Girl math is essentially a type mental accounting in that you justify certain spending.
Examples of Girl Math include:
- If you pay in cash for something, it is “free” as the money is no longer (or never was) in your bank account. Think monopoly money.
- Using a gift card to purchase something, whether or not you bought the gift card, your purchase is “free.”
- “If I am looking at buying something for $60 online and shipping is $20, but I get free shipping if I spend $100, then I am definitely spending $100 – and in my head, I saved $20 on shipping, because even though I spent an extra $40 to get to $100, I got a tangible product for that, whereas to me shipping is intangible and I get nothing from it.”
- Loading your Starbucks or Chick-fil-A app up with money so when you use the app it’s “free” coffee or nuggets.
- The balance in your Venmo account and paying someone using that balance, is “free”.
- Using rewards from a credit card is “free”.
- If you save more money than you spent on a item due to it being on sale, it’s “free”.
I’ve been guilty of just about all of these examples.

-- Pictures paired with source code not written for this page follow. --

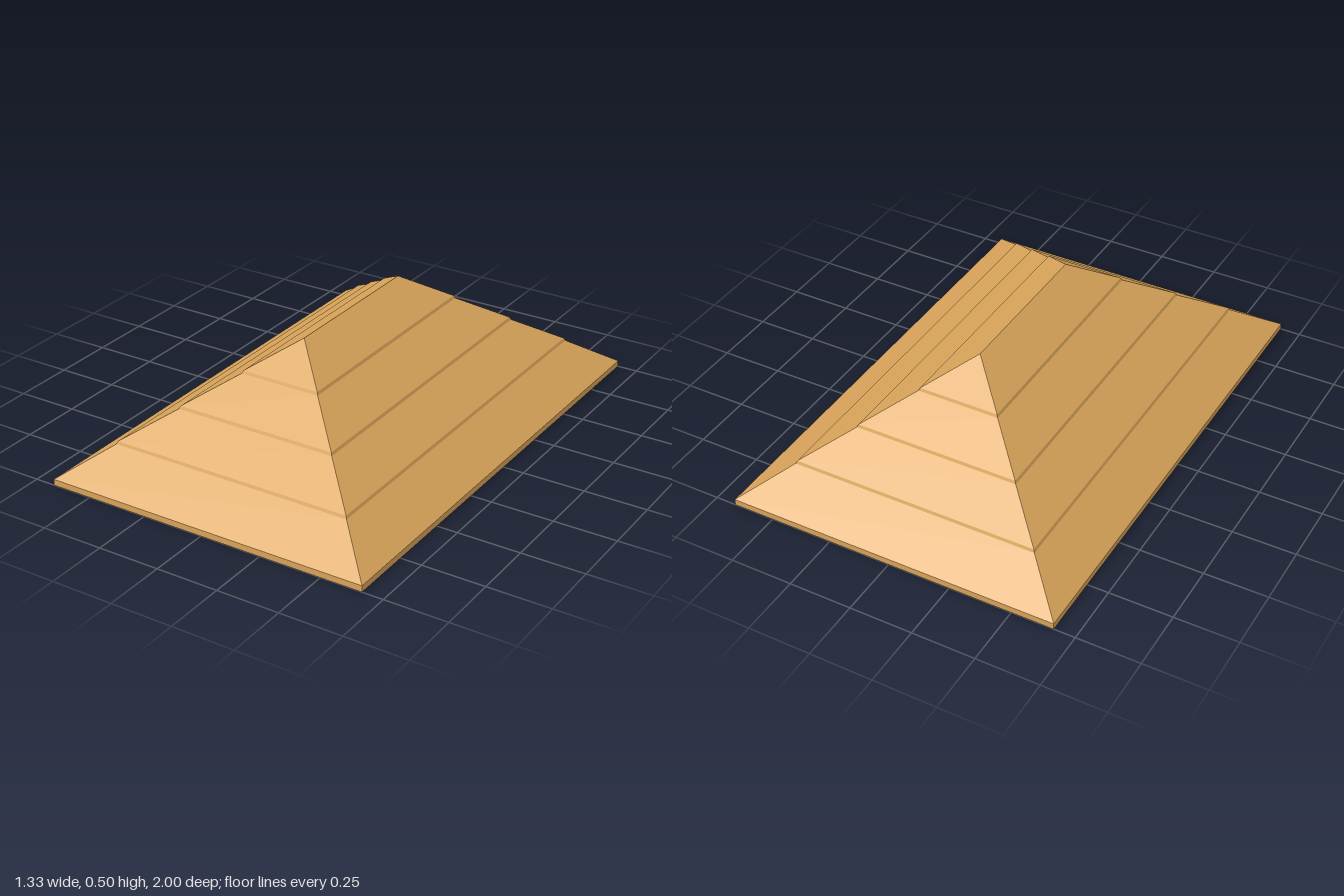
import * as THREE from 'three';

const HALF_RIDGE = 1 / 3, HALF_W = 2 / 3, EAVE = 0.025, TOP = 0.5, COURSES = 4;

// Rectangular ring: inset a from the ridge line, at height y
const ring = (a, y) => [
  [a, y, a + HALF_RIDGE], [a, y, -a - HALF_RIDGE],
  [-a, y, -a - HALF_RIDGE], [-a, y, a + HALF_RIDGE],
];

// Four flat sides between a lower and an upper ring
function band(lower, upper) {
  const pos = [];
  for (let i = 0; i < 4; i++) {
    const j = (i + 1) % 4;
    pos.push(...lower[i], ...lower[j], ...upper[j], ...lower[i], ...upper[j], ...upper[i]);
  }
  const g = new THREE.BufferGeometry();
  g.setAttribute('position', new THREE.Float32BufferAttribute(pos, 3));
  g.computeVertexNormals();
  return g;
}

export function createModel() {
  const roof = new THREE.Group();
  roof.name = 'hipRoof';
  const thatch = new THREE.MeshStandardMaterial({ color: 0xd9a45a });
  thatch.name = 'golden thatch';
  const wood = new THREE.MeshStandardMaterial({ color: 0x8b5e3c });
  wood.name = 'brown wood';

  const add = (name, geometry, material) => {
    const mesh = new THREE.Mesh(geometry, material);
    mesh.name = name;
    roof.add(mesh);
    return mesh;
  };

  // Eave edge and underside
  add('eaveEdge', band(ring(HALF_W, 0), ring(HALF_W, EAVE)), thatch);
  const under = add('underside', new THREE.PlaneGeometry(2 * HALF_W, 2), wood);
  under.rotation.x = Math.PI / 2;

  // Sloping courses, each starting with a small raised lip
  const pitchY = (a) => TOP - (TOP - EAVE) * a / HALF_W;
  for (let i = 0; i < COURSES; i++) {
    const a0 = HALF_W * (1 - i / COURSES), a1 = HALF_W * (1 - (i + 1) / COURSES);
    let start = ring(a0, pitchY(a0));
    if (i > 0) {
      const lip = ring(a0 - 0.005, pitchY(a0) + 0.011);
      add('courseLip' + i, band(start, lip), thatch);
      start = lip;
    }
    add('course' + (i + 1), band(start, ring(a1, pitchY(a1))), thatch);
  }
  return roof;
}
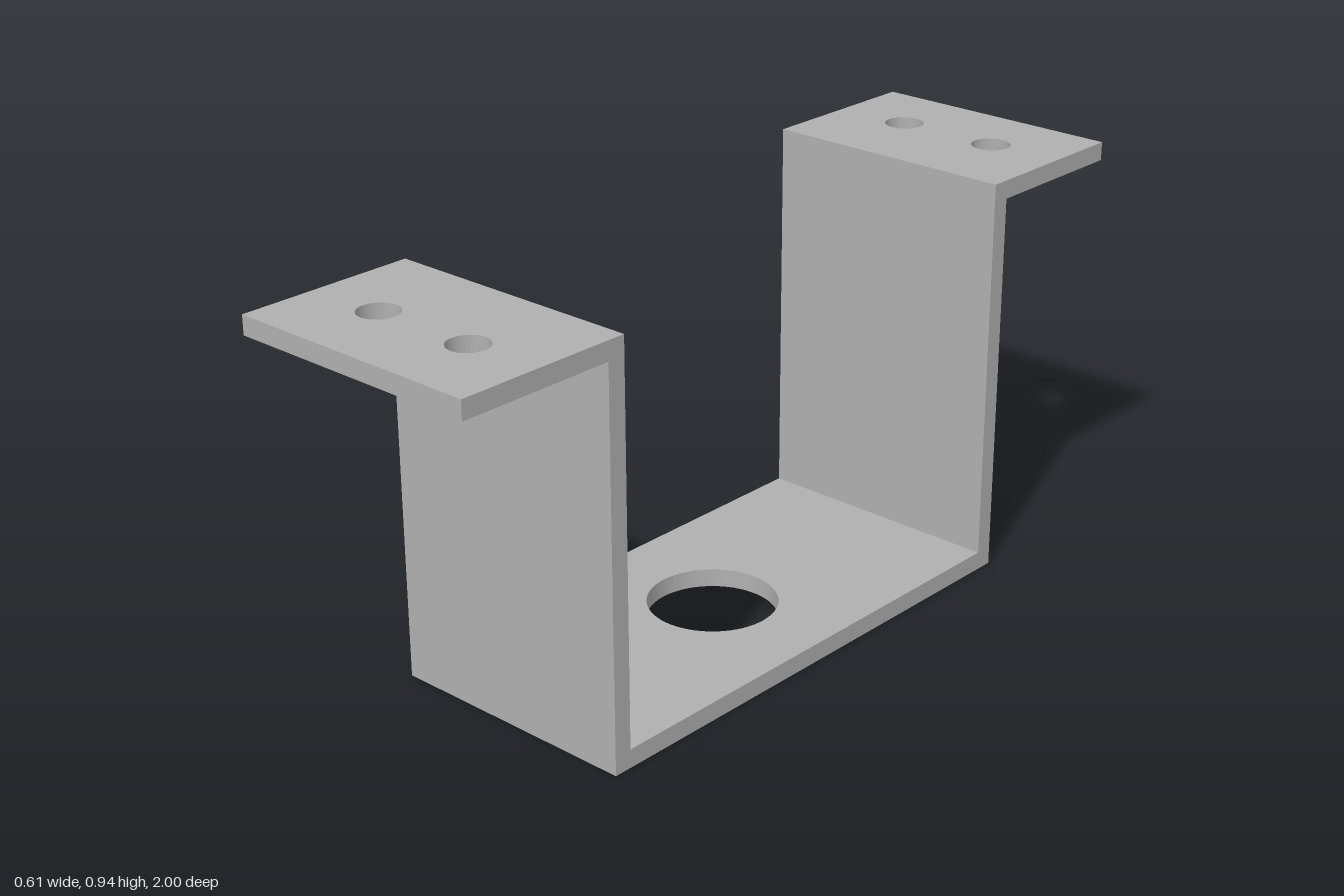
import * as THREE from 'three';

const W = 0.61, H = 0.943, T = 0.043; // width, height, sheet thickness
const WALL_OUT = 0.63, WALL_IN = WALL_OUT - T, END = 1;

// Horizontal plate from z0 to z1 with its underside at y; holes are [x, z, radius]
function plate(name, z0, z1, y, holes, material) {
  const shape = new THREE.Shape();
  shape.moveTo(-W / 2, -z0);
  shape.lineTo(-W / 2, -z1);
  shape.lineTo(W / 2, -z1);
  shape.lineTo(W / 2, -z0);
  shape.closePath();
  for (const [x, z, r] of holes) {
    shape.holes.push(new THREE.Path().absarc(x, -z, r, 0, Math.PI * 2, true));
  }
  const geometry = new THREE.ExtrudeGeometry(shape, { depth: T, bevelEnabled: false, curveSegments: 48 });
  geometry.rotateX(-Math.PI / 2);
  const mesh = new THREE.Mesh(geometry, material);
  mesh.name = name;
  mesh.position.y = y;
  return mesh;
}

export function createModel() {
  const steel = new THREE.MeshStandardMaterial({ color: 0xb0b0b0 });
  steel.name = 'grey steel';
  const bracket = new THREE.Group();
  bracket.name = 'mountingBracket';

  // Base with the large centre hole
  bracket.add(plate('base', -WALL_OUT, WALL_OUT, 0, [[0, 0, 0.148]], steel));

  // Upright walls and drilled flanges at front and back
  for (const [side, s] of [['front', 1], ['back', -1]]) {
    const wallHeight = H - 2 * T;
    const wall = new THREE.Mesh(new THREE.BoxGeometry(W, wallHeight, T), steel);
    wall.name = side + 'Wall';
    wall.position.set(0, T + wallHeight / 2, s * (WALL_IN + T / 2));
    bracket.add(wall);

    const holes = [-0.125, 0.125].map((x) => [x, s * 0.815, 0.045]);
    const z0 = s > 0 ? WALL_IN : -END, z1 = s > 0 ? END : -WALL_IN;
    bracket.add(plate(side + 'Flange', z0, z1, H - T, holes, steel));
  }
  return bracket;
}
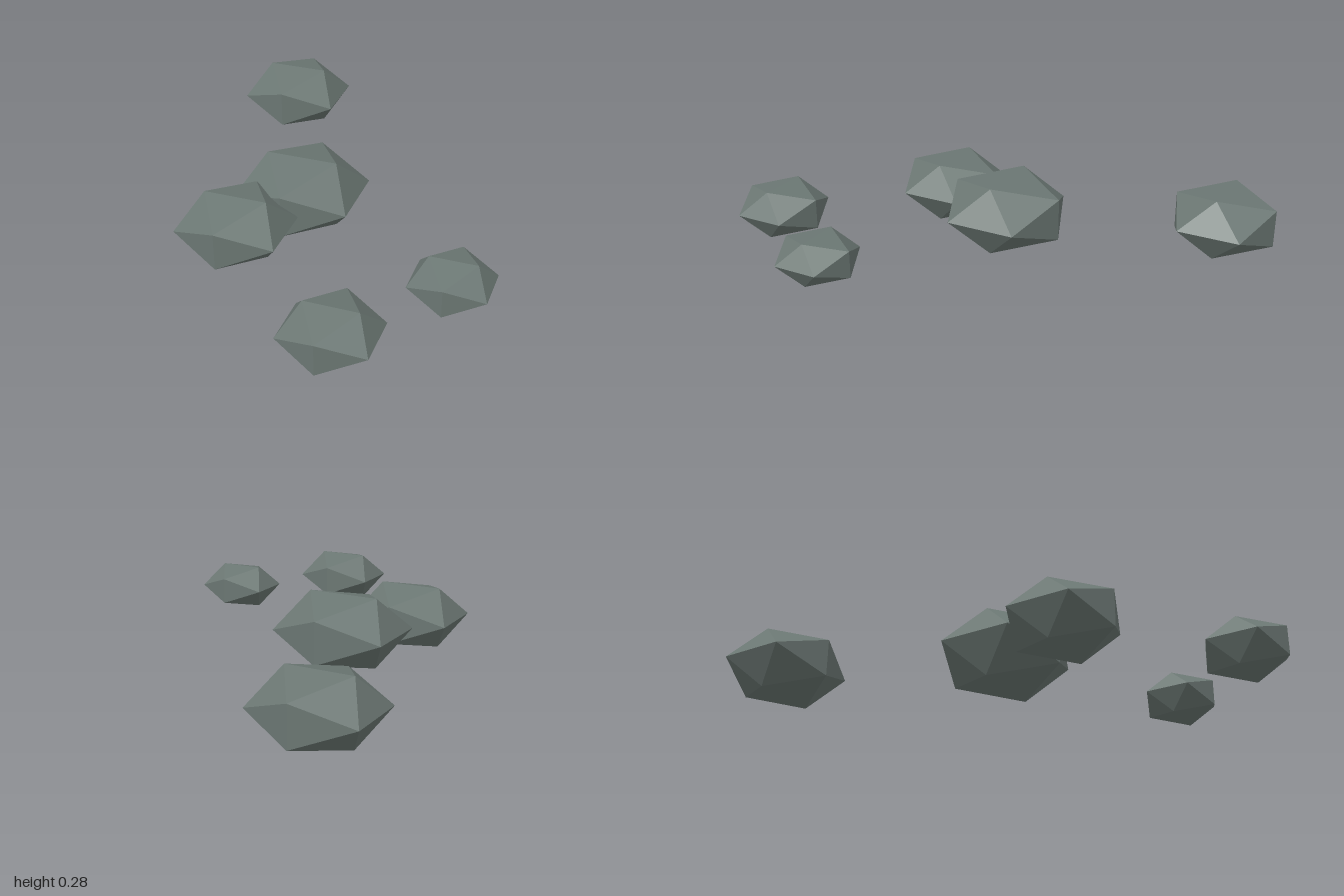
import * as THREE from 'three';

export function createModel() {
  const group = new THREE.Group();
  group.name = 'rocks';
  const stone = new THREE.MeshStandardMaterial({ color: 0x6b7773, flatShading: true });
  stone.name = 'grey green stone';

  // Flattened icosahedral rocks: x, z, radius
  const rocks = [
    [-0.168, 0.018, 0.275],
    [-0.309, 0.348, 0.239],
    [-0.502, -0.794, 0.242],
    [0.25, 0.835, 0.193],
    [0.56, 0.433, 0.171],
  ];
  rocks.forEach(([x, z, radius], i) => {
    const rock = new THREE.Mesh(new THREE.IcosahedronGeometry(radius, 0), stone);
    rock.name = `rock${i + 1}`;
    rock.scale.y = 0.6;
    rock.position.set(x, 0.141, z);
    group.add(rock);
  });
  return group;
}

While it’s comforting to know that I’m not alone in this logic, it’s not really all that logical when you break it down. There’s no such thing as “free” money (other than your employer match in your 401k). Brad Olsen, principal economist at Infometrics “I understand why there’s a need to justify spending in this economy.”
Mental accounting can distort our perceptions of money and lead us to spend based on intuition, rather than reason. Luckily, by making a concerted effort to break these bad financial habits, it is possible to prevent yourself from making these mistakes. The best thing you can do to avoid mental accounting is to be deliberate with your money: think critically about your spending habits including the whole picture with your long term goals in mind, and honestly ask yourself if there is any room for improvement.
Using a tool like Mint.com will clearly show you exactly where your funds are going every month. With Mint you can set realistic goals and budget to live within your means. And don’t forget to “pay yourself first” by putting money into savings after paying your bills so you can buy the nice dress, vacation, or new tires (boring)! without relying on credit cards or “free money”.
Not to throw ladies under the bus on this one, men are equally as guilty: the amount of money spent of golf balls that are forever lost on the course is astronomical.